Genome-wide association studies (GWAS) and whole-exome sequencing (WES) of patients’ glomerular filtration rate — estimated from serum creatinine (eGFR; the main biomarker to quantify kidney function and to define CKD) — have identified nearly 100 eGFR-associated genetic loci in samples of Europeans, Asian, and multiple-ethnicity ancestry. However, just as with other multifactorial traits and complex diseases — identification of causal genes and molecular mechanisms (implicated by genetic associations) is challenging and has only been successful for a few kidney-function-associated loci. Advanced statistical fine-mapping approaches and newly emerging multi-tissue gene expression data provide new opportunities for prioritizing putative causal variants, effector genes, and target tissues from the results of large-scale GWAS meta-analyses.
Authors [see attached article] carried out a “trans-ancestry GWAS meta-analysis” in the CKD Genetics (CKDGen) Consortium (n = 765,348)
and replicated their findings in the Million Veteran Program (MVP; n = 280,722) — for a combined sample size of greater than 1 million
participants. The first aim of this study was to identify new globally important loci for kidney function (through maximizing statistical
power). Results from GWAS of the complementary kidney function marker blood urea nitrogen (BUN; n = 416,178) were used to prioritize the eGFR-associated loci on the basis of those most likely to be relevant for kidney function. A genetic risk score (GRS) for low eGFR was used to test relevance for clinically diagnosed CKD.The second aim was to characterize replicated eGFR-associated loci through complementary computational approaches, including various enrichment and network analyses, fine-mapping, and colocalization with gene expression in various tissues and protein levels.

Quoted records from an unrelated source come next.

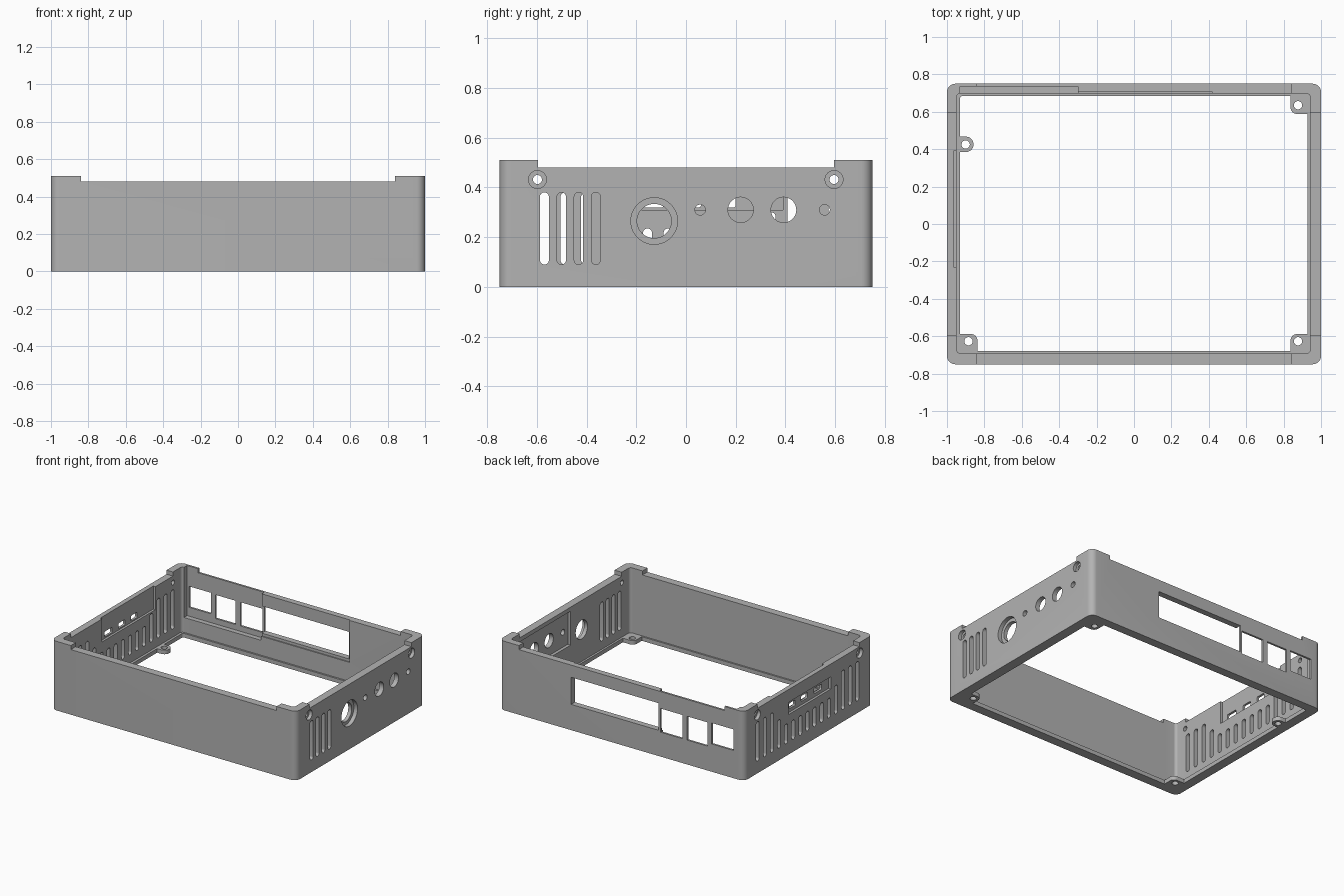
import bpy
import bmesh
from mathutils import Matrix, Vector

if "Cube" in bpy.data.objects:
    bpy.data.objects.remove(bpy.data.objects["Cube"], do_unlink=True)

grey = bpy.data.materials.new("plain grey")
grey.use_nodes = True
grey.diffuse_color = (0.45, 0.45, 0.45, 1)
grey.node_tree.nodes["Principled BSDF"].inputs["Base Color"].default_value = grey.diffuse_color


def finish(bm, name):
    mesh = bpy.data.meshes.new(name)
    bm.to_mesh(mesh)
    bm.free()
    mesh.materials.append(grey)
    obj = bpy.data.objects.new(name, mesh)
    bpy.context.collection.objects.link(obj)
    return obj


def box(name, x, y, z, axis=2, radius=0):
    """Box from three ranges; the edges along one axis may be rounded."""
    bm = bmesh.new()
    bmesh.ops.create_cube(bm, size=1)
    spans = (x, y, z)
    for v in bm.verts:
        v.co = Vector([(a + b) / 2 + c * (b - a) for (a, b), c in zip(spans, v.co)])
    if radius:
        edges = [e for e in bm.edges
                 if abs((e.verts[0].co - e.verts[1].co).normalized()[axis]) > 0.9]
        bmesh.ops.bevel(bm, geom=edges, offset=radius, segments=8,
                        profile=0.5, affect='EDGES')
    bmesh.ops.recalc_face_normals(bm, faces=bm.faces[:])
    return finish(bm, name)


def cylinder(name, centre, radius, depth, axis):
    bm = bmesh.new()
    bmesh.ops.create_cone(bm, cap_ends=True, segments=40, radius1=radius,
                          radius2=radius, depth=depth)
    if axis == 0:
        bm.transform(Matrix.Rotation(1.5707963, 4, 'Y'))
    bm.transform(Matrix.Translation(centre))
    return finish(bm, name)


def combine(tool, operation='DIFFERENCE'):
    """Apply a boolean to the case and remove the tool."""
    mod = case.modifiers.new("shape", 'BOOLEAN')
    mod.operation = operation
    mod.solver = 'EXACT'
    mod.object = tool
    with bpy.context.temp_override(object=case, active_object=case):
        bpy.ops.object.modifier_apply(modifier=mod.name)
    bpy.data.objects.remove(tool, do_unlink=True)


def cut_box(*args, **kw):
    combine(box("cutter", *args, **kw))


def cut_hole(centre, radius, depth, axis=0):
    combine(cylinder("cutter", centre, radius, depth, axis))


# Case shell with a thin inward lip at the floor
case = box("case_frame", (-1, 1), (-0.75, 0.75), (0, 0.51), radius=0.045)
bpy.context.view_layer.objects.active = case
cut_box((-0.948, 0.942), (-0.692, 0.698), (0.03, 1), radius=0.02)
cut_box((-0.93, 0.927), (-0.68, 0.685), (-1, 0.2), radius=0.015)

# Raised corners on the top rim
cut_box((-0.84, 0.84), (-1, 1), (0.48, 1))
cut_box((-2, 2), (-0.595, 0.595), (0.48, 1))

# Floor screw tabs
for sx, sy in ((1, 1), (1, -1), (-1, -1)):
    xs = sorted((sx * 0.837, sx * 0.98))
    ys = sorted((sy * 0.588, sy * 0.73))
    combine(box("tab", xs, ys, (0, 0.03), radius=0.035), 'UNION')
combine(box("tab", (-0.98, -0.858), (0.385, 0.467), (0, 0.03), radius=0.04), 'UNION')
for x, y in ((0.877, 0.635), (0.877, -0.627), (-0.885, -0.627), (-0.9, 0.425)):
    cut_hole((x, y, 0), 0.022, 0.2, axis=2)

# Back wall: inner recesses, display window and three sockets
cut_box((-0.93, -0.3), (0.6, 0.735), (0.14, 1))
cut_box((-0.31, 0.42), (0.6, 0.706), (0.17, 1))
cut_box((-0.3, 0.413), (0.6, 1), (0.19, 0.39))
for left, right, low, high in ((-0.915, -0.735, 0.205, 0.36),
                               (-0.7, -0.535, 0.18, 0.355),
                               (-0.495, -0.315, 0.18, 0.355)):
    cut_box((left, right), (0.6, 1), (low, high))

# Port side: thinned inner wall, outer panel recess, ports
cut_box((-0.965, -0.8), (-0.23, 0.39), (0.31, 1))
cut_box((-1.1, -0.982), (-0.26, 0.23), (0.295, 0.385))
for low, high in ((-0.18, -0.09), (-0.015, 0.06), (0.13, 0.2)):
    cut_box((-1.1, -0.8), (low, high), (0.32, 0.36), axis=0, radius=0.008)

# Port side: vents, shorter below the panel
for i in range(15):
    y = -0.57 + 0.083 * i
    top = 0.38 if i < 3 or i > 11 else 0.3 if i in (3, 11) else 0.235
    cut_box((-1.1, -0.8), (y - 0.018, y + 0.018), (0.09, top), axis=0, radius=0.0175)

# Connector side: vents, inner recess and round holes
for i in range(4):
    y = -0.57 + 0.069 * i
    cut_box((0.8, 1.1), (y - 0.018, y + 0.018), (0.09, 0.38), axis=0, radius=0.0175)
cut_box((0.8, 0.965), (0, 0.62), (0.2, 0.45))
for y, z, r in ((-0.128, 0.265, 0.069), (0.057, 0.31, 0.021), (0.22, 0.31, 0.051),
                (0.393, 0.31, 0.051), (0.558, 0.31, 0.021)):
    cut_hole((1, y, z), r, 0.4)
cut_hole((1.07, -0.128, 0.265), 0.094, 0.2)

# Counterbored lid screws on both sides
for side in (-1, 1):
    for y in (-0.598, 0.596):
        cut_hole((side, y, 0.432), 0.018, 0.4)
        cut_hole((side * 1.075, y, 0.432), 0.036, 0.2)

# Smooth rounded corners and holes, crisp edges
for obj in bpy.context.selected_objects:
    obj.select_set(False)
case.select_set(True)
bpy.context.view_layer.objects.active = case
bpy.ops.object.shade_smooth_by_angle(angle=0.52)
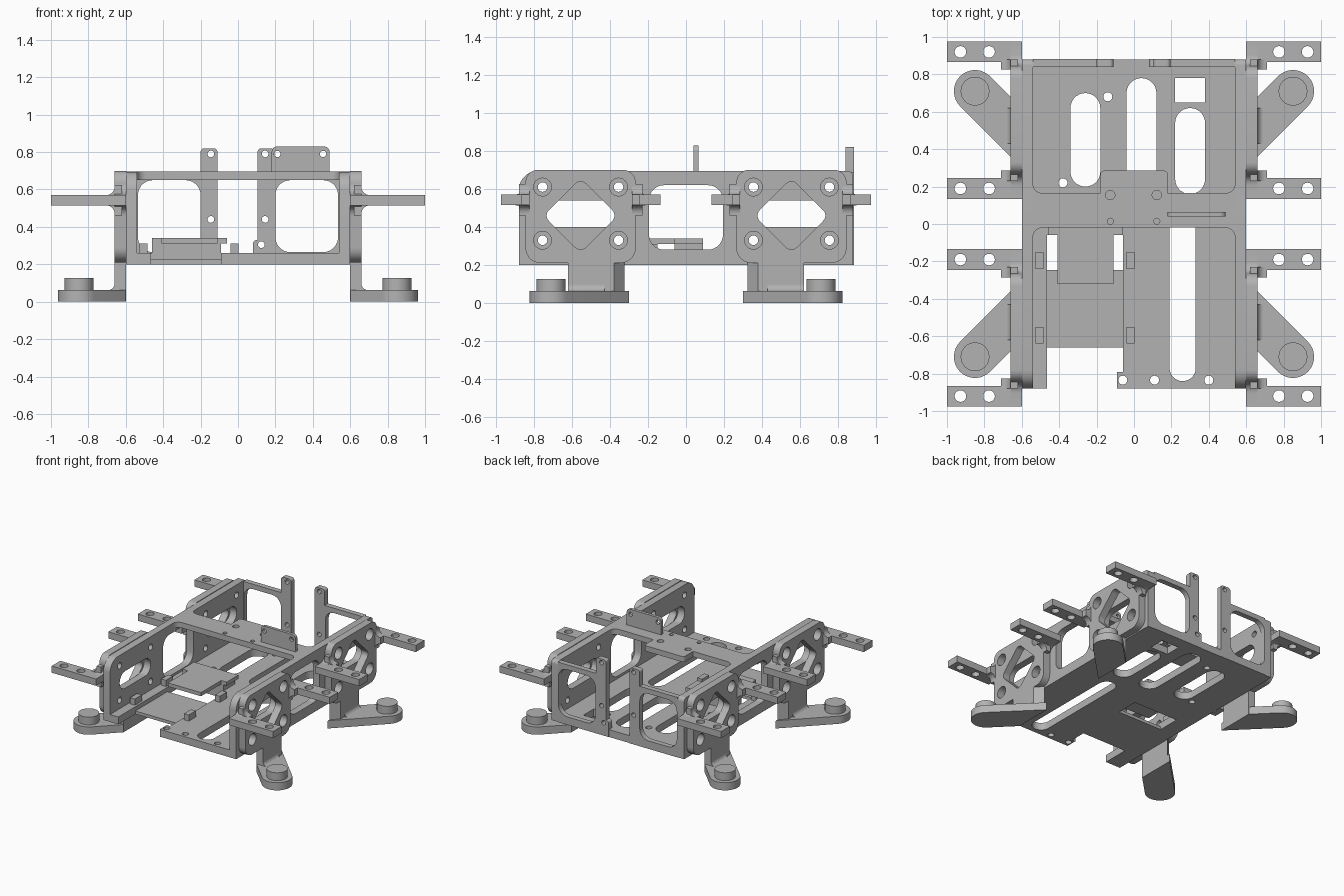
import bpy, bmesh, math
from mathutils import Vector

cube = bpy.data.objects.get("Cube")
if cube:
    bpy.data.objects.remove(cube, do_unlink=True)

grey = bpy.data.materials.new("machined grey")
grey.use_nodes = True
grey.diffuse_color = (0.45, 0.45, 0.45, 1)
grey.node_tree.nodes["Principled BSDF"].inputs["Base Color"].default_value = grey.diffuse_color


# ---- 2D loops ----
def rounded(points, steps=7):
    """Polygon whose points are (a, b) or (a, b, fillet radius)."""
    out, n = [], len(points)
    for i, p in enumerate(points):
        c = Vector(p[:2])
        r = p[2] if len(p) > 2 else 0
        if r == 0:
            out.append(c)
            continue
        d1 = (Vector(points[i - 1][:2]) - c).normalized()
        d2 = (Vector(points[(i + 1) % n][:2]) - c).normalized()
        half = d1.angle(d2) / 2
        centre = c + (d1 + d2).normalized() * (r / math.sin(half))
        start = c + d1 * (r / math.tan(half)) - centre
        end = c + d2 * (r / math.tan(half)) - centre
        a0 = math.atan2(start.y, start.x)
        sweep = (math.atan2(end.y, end.x) - a0 + math.pi) % (2 * math.pi) - math.pi
        for k in range(steps + 1):
            a = a0 + sweep * k / steps
            out.append(centre + Vector((math.cos(a), math.sin(a))) * r)
    return out


def rect(a0, a1, b0, b1, r=0):
    return rounded([(a0, b0, r), (a1, b0, r), (a1, b1, r), (a0, b1, r)])


def slot(a0, a1, b0, b1):
    return rect(a0, a1, b0, b1, min(a1 - a0, b1 - b0) * 0.499)


def circle(a, b, r, n=24):
    return [Vector((a + r * math.cos(2 * math.pi * k / n), b + r * math.sin(2 * math.pi * k / n)))
            for k in range(n)]


# ---- extrude an outline with holes along the axis left out of the plane ----
def plate(name, plane, loops, lo, hi, sx=1, sy=1):
    curve = bpy.data.curves.new(name, 'CURVE')
    curve.dimensions = '2D'
    curve.fill_mode = 'BOTH'
    curve.extrude = (hi - lo) / 2
    for loop in loops:
        spline = curve.splines.new('POLY')
        spline.points.add(len(loop) - 1)
        for point, p in zip(spline.points, loop):
            point.co = (p[0], p[1], 0, 1)
        spline.use_cyclic_u = True
    temp = bpy.data.objects.new(name + "_outline", curve)
    bpy.context.collection.objects.link(temp)
    deps = bpy.context.evaluated_depsgraph_get()
    mesh = bpy.data.meshes.new_from_object(temp.evaluated_get(deps))
    bpy.data.objects.remove(temp, do_unlink=True)
    bm = bmesh.new()
    bm.from_mesh(mesh)
    bmesh.ops.remove_doubles(bm, verts=bm.verts, dist=0.0002)
    for v in bm.verts:
        a, b, t = v.co.x, v.co.y, v.co.z + (lo + hi) / 2
        x, y, z = {'XY': (a, b, t), 'XZ': (a, t, b), 'YZ': (t, a, b)}[plane]
        v.co = (x * sx, y * sy, z)
    bmesh.ops.recalc_face_normals(bm, faces=bm.faces)
    bm.to_mesh(mesh)
    bm.free()
    mesh.materials.clear()
    mesh.materials.append(grey)
    ob = bpy.data.objects.new(name, mesh)
    bpy.context.collection.objects.link(ob)
    bpy.ops.object.select_all(action='DESELECT')
    ob.select_set(True)
    bpy.context.view_layer.objects.active = ob
    bpy.ops.object.shade_smooth_by_angle(angle=math.radians(35))
    return ob


def box(name, x0, x1, y0, y1, z0, z1):
    return plate(name, 'XY', [rect(x0, x1, y0, y1)], z0, z1)


# ---- base plate with slots, front cut-out and thin battery floor ----
base = [(-0.54, -0.88), (-0.465, -0.88), (-0.465, -0.06), (-0.06, -0.06), (-0.06, -0.79),
        (-0.09, -0.79), (-0.09, -0.88), (0.54, -0.88), (0.54, 0.88), (-0.54, 0.88)]
base_holes = [slot(0.19, 0.33, -0.84, 0.06), slot(-0.34, -0.18, 0.2, 0.7),
              slot(-0.04, 0.12, 0.15, 0.78), slot(0.22, 0.38, 0.16, 0.62),
              rect(0.22, 0.38, 0.65, 0.78)]
base_holes += [circle(x, y, 0.024) for x, y in
               [(-0.14, 0.68), (-0.38, 0.22), (-0.06, -0.835), (0.11, -0.835), (0.4, -0.835)]]
plate("base_plate", 'XY', [rounded(base)] + base_holes, 0.2, 0.26)
box("thin_floor", -0.465, -0.06, -0.66, -0.245, 0.2, 0.225)

# ---- raised tray and little retaining blocks ----
box("tray_tongue", -0.41, -0.11, -0.32, 0.0, 0.31, 0.34)
box("tray_top", -0.46, -0.06, -0.06, 0.09, 0.31, 0.34)
box("tray_support", -0.46, -0.09, -0.06, 0.09, 0.2, 0.31)
for x in (-0.505, -0.018):
    for y in (-0.195, -0.595):
        box("retaining_block", x - 0.022, x + 0.022, y - 0.045, y + 0.045, 0.255, 0.31)

# ---- top bridge with tongue and upright tab ----
flare = 0.05
bridge = [(-0.545, -0.08), (-0.54, -0.08), (-0.54, -0.02, flare), (0.54, -0.02, flare),
          (0.54, -0.08), (0.545, -0.08), (0.545, 0.23), (0.54, 0.23), (0.54, 0.165, flare),
          (0.18, 0.165), (0.18, 0.285, 0.02), (-0.18, 0.285, 0.02), (-0.18, 0.165),
          (-0.54, 0.165, flare), (-0.54, 0.23), (-0.545, 0.23)]
bridge_holes = [circle(-0.127, 0.155, 0.025), circle(0.122, 0.155, 0.025),
                circle(-0.127, 0.015, 0.016), circle(0.122, 0.015, 0.016)]
plate("top_bridge", 'XY', [rounded(bridge)] + bridge_holes, 0.65, 0.695)
tab = [(0.18, 0.69), (0.49, 0.69), (0.49, 0.83, 0.03), (0.18, 0.83, 0.03)]
plate("bridge_tab", 'XZ', [rounded(tab), circle(0.21, 0.79, 0.017), circle(0.455, 0.79, 0.017)],
      0.04, 0.065)

MOUNT_Y = 0.555
screws = [(MOUNT_Y + u, z) for u in (-0.2, 0.2) for z in (0.33, 0.61)]

for sx, side in ((1, "left"), (-1, "right")):
    # ---- side wall with centre window, slots and screw holes ----
    wall = rounded([(-0.88, 0.2), (0.88, 0.2), (0.88, 0.695, 0.03), (-0.88, 0.695, 0.1)])
    holes = [rect(-0.195, 0.195, 0.28, 0.62, 0.08)]
    for s in (-1, 1):
        holes.append(slot(s * MOUNT_Y - 0.2, s * MOUNT_Y + 0.2, 0.4, 0.54))
        holes += [circle(s * y, z, 0.025) for y, z in screws]
    plate(side + "_wall", 'YZ', [wall] + holes, 0.54, 0.6, sx)

    # ---- rear frame: post, rail and window ----
    frame = rounded([(0.08, 0.2), (0.54, 0.2), (0.54, 0.69), (0.195, 0.69), (0.195, 0.82, 0.02),
                     (0.105, 0.82, 0.02), (0.105, 0.33), (0.08, 0.33, 0.02)])
    if sx < 0:
        frame = rounded([(0.11, 0.2), (0.54, 0.2), (0.54, 0.69), (0.2, 0.69),
                         (0.2, 0.82, 0.02), (0.11, 0.82, 0.02)])
    openings = [rect(0.2, 0.535, 0.265, 0.65, 0.08)]
    openings += [circle(0.145, 0.79, 0.018), circle(0.145, 0.44, 0.018)]
    if sx > 0:
        openings.append(circle(0.125, 0.305, 0.018))
    plate(side + "_rear_frame", 'XZ', [frame] + openings, 0.84, 0.883, sx)

    for sy, end in ((1, "rear"), (-1, "front")):
        tag = end + "_" + side + "_"
        # ---- hip mount with diamond opening ----
        half = [(0.29, 0.21, 0.08), (0.29, 0.515, 0.06), (0.42, 0.515), (0.42, 0.57),
                (0.29, 0.57, 0.06), (0.29, 0.7, 0.065)]
        outline = [(MOUNT_Y + p[0],) + p[1:] for p in half]
        outline += [(MOUNT_Y - p[0],) + p[1:] for p in reversed(half)]
        r = 0.195
        diamond = [(MOUNT_Y + r, 0.46, 0.04), (MOUNT_Y, 0.46 + r, 0.04),
                   (MOUNT_Y - r, 0.46, 0.04), (MOUNT_Y, 0.46 - r, 0.04)]
        plate(tag + "hip_mount", 'YZ',
              [rounded(outline), rounded(diamond)] + [circle(y, z, 0.047) for y, z in screws],
              0.6, 0.66, sx, sy)

        # ---- drilled arms with a fillet at the root ----
        for s in (-1, 1):
            inner, outer = sorted((MOUNT_Y + s * 0.31, MOUNT_Y + s * 0.42))
            plate(tag + "arm", 'XY', [rect(0.6, 1.0, inner, outer),
                  circle(0.775, (inner + outer) / 2, 0.031),
                  circle(0.928, (inner + outer) / 2, 0.031)], 0.515, 0.57, sx, sy)
            root = rounded([(0.62, 0.46), (0.66, 0.46), (0.66, 0.515, 0.045), (0.71, 0.515),
                            (0.71, 0.57), (0.66, 0.57, 0.045), (0.66, 0.625), (0.62, 0.625)])
            near, far = sorted((MOUNT_Y + s * 0.27, MOUNT_Y + s * 0.325))
            plate(tag + "arm_root", 'XZ', [root], near, far, sx, sy)

        # ---- leg, diagonal foot and round pad ----
        leg = [(0.6, 0.325), (0.66, 0.38), (0.66, 0.62), (0.6, 0.62)]
        plate(tag + "leg", 'XY', [rounded(leg)], 0.0, 0.23, sx, sy)
        fillet = rounded([(0.65, 0.05), (0.71, 0.05), (0.71, 0.062), (0.66, 0.062, 0.035),
                          (0.66, 0.11), (0.65, 0.11)])
        plate(tag + "leg_fillet", 'XZ', [fillet], 0.43, 0.62, sx, sy)
        cx, cy, rad = 0.85, 0.71, 0.113
        foot = [Vector((cx + rad * math.cos(a), cy + rad * math.sin(a)))
                for a in [math.pi * (k / 18 - 0.25) for k in range(19)]]
        foot += [Vector((0.6, foot[-1].y - foot[-1].x + 0.6)),
                 Vector((0.6, foot[0].y - foot[0].x + 0.6))]
        plate(tag + "foot", 'XY', [foot], 0.0, 0.063, sx, sy)
        plate(tag + "foot_pad", 'XY', [circle(cx, cy, 0.077, 32)], 0.06, 0.127, sx, sy)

Authors identified 264 associated loci (166 new). Of these, 147 were likely to be relevant for kidney function on the basis of associations with the alternative kidney function marker, BUN (n = 416,178). Pathway and enrichment analyses, including mouse models with renal phenotypes, support the kidney as the main target organ. A GRS for lower eGFR was associated with clinically diagnosed CKD in 452,264 independent individuals. Co-localization analyses of associations with eGFR among 783,978 European-ancestry individuals and gene expression across 46 human tissues, including tubulo-interstitial and glomerular kidney compartments, identified 17 genes differentially expressed in kidney. Fine-mapping highlighted missense driver variants in 11 genes and kidney-specific regulatory variants. These results provide the most comprehensive priority list of molecular targets to date — for future CKD translational research.
Nat Genet June 2o19; 51: 957-972